In regards to the last part of your post, that's simply not true.
"At the same time, the Air Force had its own Studies and Analysis group, AF/SA, and its head, General Glen Kent, brief the Air Staff on possible modifications to the F-X program to make it lighter and less complex while still keeping it the basic F-X.73 But OSD/SA and AF/SA theory collided with a real world requirement as the Soviets began to field the MiG-25 ìFoxbatî fighter, whose Mach 2+ speed and 60,000-foot altitude capabilities put it out of the performance envelope of the Red Bird and a downgraded F-X, so the idea of a less capable F-X disappeared."
The "Blue Bird" simply isn't mentioned on page 87. Rsemmes92 (talk) 13:54, 9 November 2023 (UTC)[reply]
My apologies, I was going by PDF page 88 and 87, with PDF page 88 coincidentally also mentioning the MiG-25 Foxbat by name, so I thought that was what you were referring to. Starting on PDF page 87, document page 76, is the section on "Blue Bird," which by name includes the MiG-25 (on document page 77) as one of the reasons for the push for the Blue Bird concept. It even lists the famous 1967 airshow. --OuroborosCobra (talk) 15:35, 9 November 2023 (UTC)[reply]
I'm waiting on a FOIA for the official (still classified) USAF history of the F-15, hopefully this can be cleared up. Rsemmes92 (talk) 17:49, 9 November 2023 (UTC)[reply]
Very cool! I would love to read that if you can get it. --OuroborosCobra (talk) 18:05, 9 November 2023 (UTC)[reply]
@Rsemmes92 Two months on, I'm guessing it was denied or hasn't been answered? --OuroborosCobra (talk) 17:03, 7 January 2024 (UTC)[reply]
They're taking their time approving it. Rsemmes92 (talk) 18:03, 7 January 2024 (UTC)[reply]

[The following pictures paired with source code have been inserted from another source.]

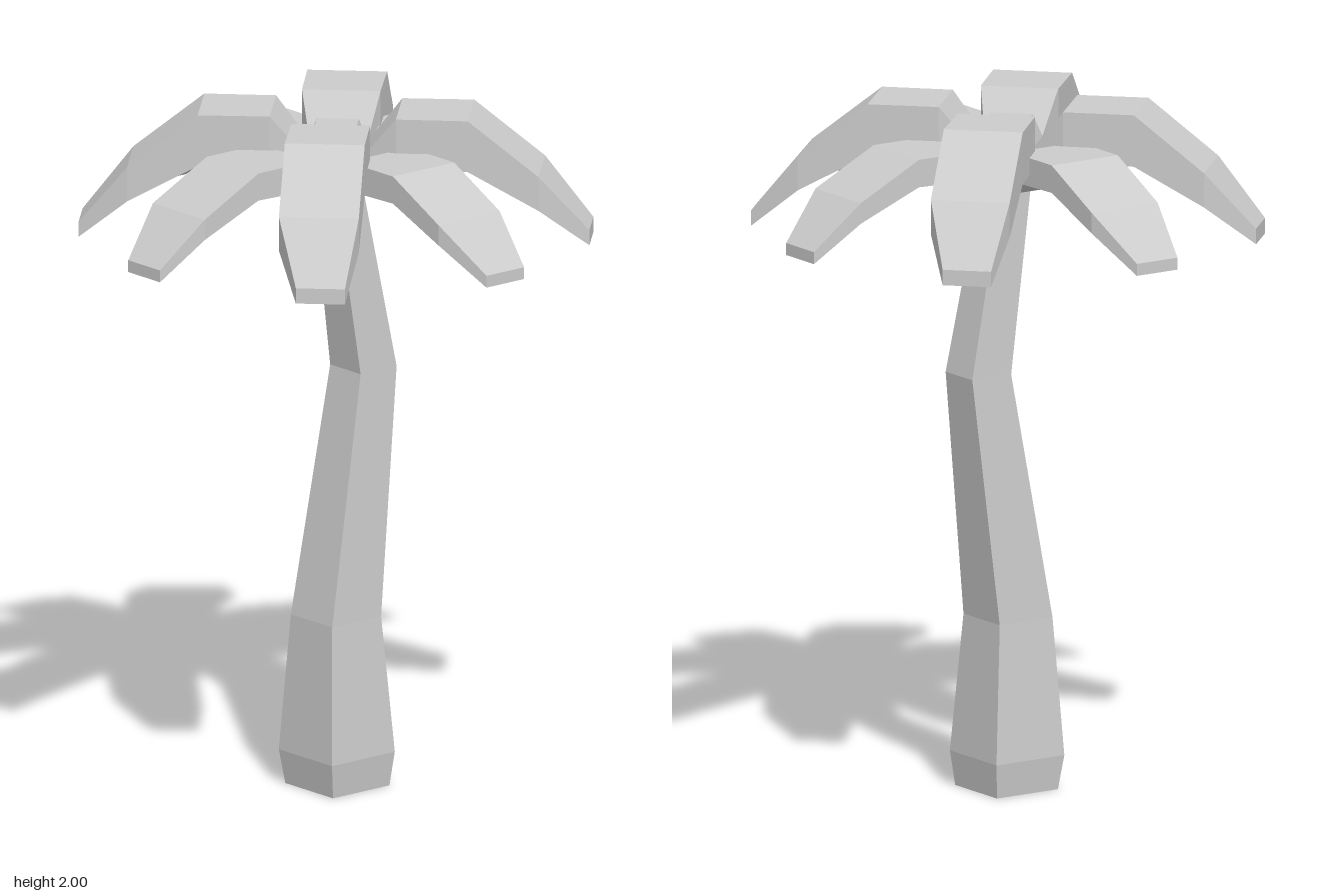
import * as THREE from 'three';

const material = new THREE.MeshStandardMaterial({ color: 0xcccccc, flatShading: true });

// Joins a list of four-cornered rings into a closed, faceted solid.
function loft(rings) {
  const pos = [];
  const quad = (a, b, c, d) => [a, b, c, a, c, d].forEach((p) => pos.push(...p));
  for (let s = 0; s < rings.length - 1; s++) {
    for (let i = 0; i < 4; i++) {
      const j = (i + 1) % 4;
      quad(rings[s][i], rings[s][j], rings[s + 1][j], rings[s + 1][i]);
    }
  }
  const [a, b, c, d] = rings[0];
  quad(d, c, b, a);
  quad(...rings[rings.length - 1]);
  const geometry = new THREE.BufferGeometry();
  geometry.setAttribute('position', new THREE.Float32BufferAttribute(pos, 3));
  geometry.computeVertexNormals();
  return geometry;
}

function addMesh(parent, name, geometry) {
  const mesh = new THREE.Mesh(geometry, material);
  mesh.name = name;
  parent.add(mesh);
  return mesh;
}

// Square ring for the trunk: height, half width, z of the centre.
const squareRing = ([y, h, z]) => [[-h, y, z + h], [h, y, z + h], [h, y, z - h], [-h, y, z - h]];

// Diamond ring for the crown core: height, corner radius.
const diamondRing = ([y, r]) => [[-r, y, 0], [0, y, r], [r, y, 0], [0, y, -r]];

// Upright leaf ring: distance out, half width, underside, top, sideways shift.
const leafRing = ([z, h, low, high, shift = 0]) =>
  [[shift - h, low, z], [shift + h, low, z], [shift + h, high, z], [shift - h, high, z]];

export function createModel() {
  const tree = new THREE.Group();
  tree.name = 'palmTree';

  // Bent, tapering trunk
  addMesh(tree, 'trunk', loft([
    [0, 0.105, -0.005], [0.1, 0.117, -0.003], [0.5, 0.091, 0],
    [1.22, 0.067, -0.102], [1.8, 0.05, 0],
  ].map(squareRing)));

  // Small core where the leaves meet
  addMesh(tree, 'crownCore', loft([[1.75, 0.07], [1.88, 0.12], [1.95, 0.085]].map(diamondRing)));

  // High leaves on the diagonals, low leaves on the axes
  const highLeaf = loft([
    [0.083, 0.083, 1.77, 1.88], [0.18, 0.112, 1.85, 2], [0.385, 0.114, 1.85, 2],
    [0.587, 0.114, 1.74, 1.84], [0.727, 0.07, 1.625, 1.67, 0.016],
  ].map(leafRing));
  const lowLeaf = loft([
    [0.083, 0.083, 1.75, 1.8], [0.185, 0.114, 1.815, 1.9], [0.385, 0.114, 1.82, 1.9],
    [0.585, 0.114, 1.74, 1.8], [0.727, 0.07, 1.635, 1.67, 0.015],
  ].map(leafRing));

  const leaves = new THREE.Group();
  leaves.name = 'leaves';
  tree.add(leaves);
  for (let i = 0; i < 8; i++) {
    const high = i % 2 === 1;
    const leaf = addMesh(leaves, high ? 'highLeaf' : 'lowLeaf', high ? highLeaf : lowLeaf);
    leaf.rotation.y = (i * Math.PI) / 4;
  }
  return tree;
}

Here's the document - The document catalog the USAF had was outdated and this was declassified in 2008. Rsemmes92 (talk) 15:13, 27 March 2024 (UTC)[reply]